This theory wasn’t touted by some crazy SATC fan; in fact it was Sarah Jessica Parker herself who first floated this theory, on an episode of the popular Nerdist podcast. Parker was discussing a similar (above) theory regarding her husband Matthew Broderick’s film Ferris Bueller’s Day Off, when she dropped the bombshell, claiming the friends are nothing more than a “literary conceit” invented by her character: sex columnist Carrie Bradshaw.

“I used to wonder if Samantha, Charlotte and Miranda were real,” she explained to host Chris Hardwick. “That that wasn’t just her column, because they’re such perfectly archetypal characters. So you’re writing a column about sexual politics and observations of female/male, primarily, heterosexual relationships, so you’re picking one type. You’re saying ‘this type is this and this,’ and then you complicate it more, like any good writer does.

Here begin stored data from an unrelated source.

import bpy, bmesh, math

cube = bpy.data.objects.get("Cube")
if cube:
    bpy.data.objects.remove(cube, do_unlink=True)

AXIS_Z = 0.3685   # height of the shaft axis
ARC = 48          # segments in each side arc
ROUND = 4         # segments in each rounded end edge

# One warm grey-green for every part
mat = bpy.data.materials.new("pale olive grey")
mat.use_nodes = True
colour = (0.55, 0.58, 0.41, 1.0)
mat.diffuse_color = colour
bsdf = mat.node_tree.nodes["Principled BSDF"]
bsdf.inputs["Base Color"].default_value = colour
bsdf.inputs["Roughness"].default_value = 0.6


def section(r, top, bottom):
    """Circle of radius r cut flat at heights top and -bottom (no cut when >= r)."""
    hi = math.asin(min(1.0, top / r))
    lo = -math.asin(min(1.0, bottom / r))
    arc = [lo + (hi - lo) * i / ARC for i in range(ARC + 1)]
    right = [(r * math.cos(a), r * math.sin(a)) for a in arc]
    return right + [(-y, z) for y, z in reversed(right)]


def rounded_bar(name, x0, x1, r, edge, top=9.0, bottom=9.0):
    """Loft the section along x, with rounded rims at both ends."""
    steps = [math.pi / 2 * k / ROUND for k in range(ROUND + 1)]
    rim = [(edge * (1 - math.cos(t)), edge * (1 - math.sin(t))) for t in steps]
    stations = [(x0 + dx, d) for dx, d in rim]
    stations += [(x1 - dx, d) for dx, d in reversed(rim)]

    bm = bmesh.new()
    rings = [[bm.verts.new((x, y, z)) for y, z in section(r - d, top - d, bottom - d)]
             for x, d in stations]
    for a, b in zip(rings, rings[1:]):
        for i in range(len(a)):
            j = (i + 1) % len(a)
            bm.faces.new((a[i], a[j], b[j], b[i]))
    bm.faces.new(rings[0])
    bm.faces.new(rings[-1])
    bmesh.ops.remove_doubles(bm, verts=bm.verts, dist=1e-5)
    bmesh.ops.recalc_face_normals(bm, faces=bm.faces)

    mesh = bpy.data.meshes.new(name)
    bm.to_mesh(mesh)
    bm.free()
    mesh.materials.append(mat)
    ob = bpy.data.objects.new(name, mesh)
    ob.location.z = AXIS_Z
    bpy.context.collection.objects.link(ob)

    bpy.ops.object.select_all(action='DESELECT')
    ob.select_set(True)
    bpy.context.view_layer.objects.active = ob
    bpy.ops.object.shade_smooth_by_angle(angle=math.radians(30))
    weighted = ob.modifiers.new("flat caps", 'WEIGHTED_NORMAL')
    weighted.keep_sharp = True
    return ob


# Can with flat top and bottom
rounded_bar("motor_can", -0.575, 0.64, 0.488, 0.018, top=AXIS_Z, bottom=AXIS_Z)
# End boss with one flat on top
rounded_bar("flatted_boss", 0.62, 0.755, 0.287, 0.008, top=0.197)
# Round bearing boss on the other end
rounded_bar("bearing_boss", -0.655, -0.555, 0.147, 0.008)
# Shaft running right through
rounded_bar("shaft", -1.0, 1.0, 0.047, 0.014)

“So I’m not entirely sure they are actually real,” she concluded, casually blowing apart the world as we know it.

But what about the many conversations she has with the ladies, often in front of third parties who openly interact with both real Carrie and fake… let’s say, Charlotte. SJP has a theory about this, too.

“She is among them because that’s her way of infiltrating story and affecting story too, to have her own actions affect those friendships and document their response. What we are seeing isn’t necessarily what happened in New York City.”

Mind. Blown.

Sandy from Grease died on the beach at the start of the film

This one popped up online late last year, and suggested that Sandy drowned on the beach during the dreamy summer sequence at the start of the film, with the remainder of the movie taking place in a traumatised Danny Zuko’s head.

In his dreams, he images life with the pure Aussie girl, reinventing their origin story, with one key twist. “I saved her life, she almost drowned,” he sings in the musical number ‘Summer Nights’, recasting himself a hero, the type who would win car races for pink slips at Thunder Road, conquer the big Rydell High dance-off, and embark upon the other, dream-like happenings in the film. The final maudlin number in which Sandy bids “goodbye to Sandra Dee” before transforming into a leather-clad bad girl, and – most telling – floats into the heavens with Danny by her side, helps add weight to this rumour.

Of course, there are numerous, more-concrete reasons why this theory doesn’t really hold water, but I guess we are just really hoping there is a deeper meaning to a film with the message: “You need to change who you are, and what you believe (and maybe take up smoking), in order to find love and be accepted.”

Posted by Nathan Jolly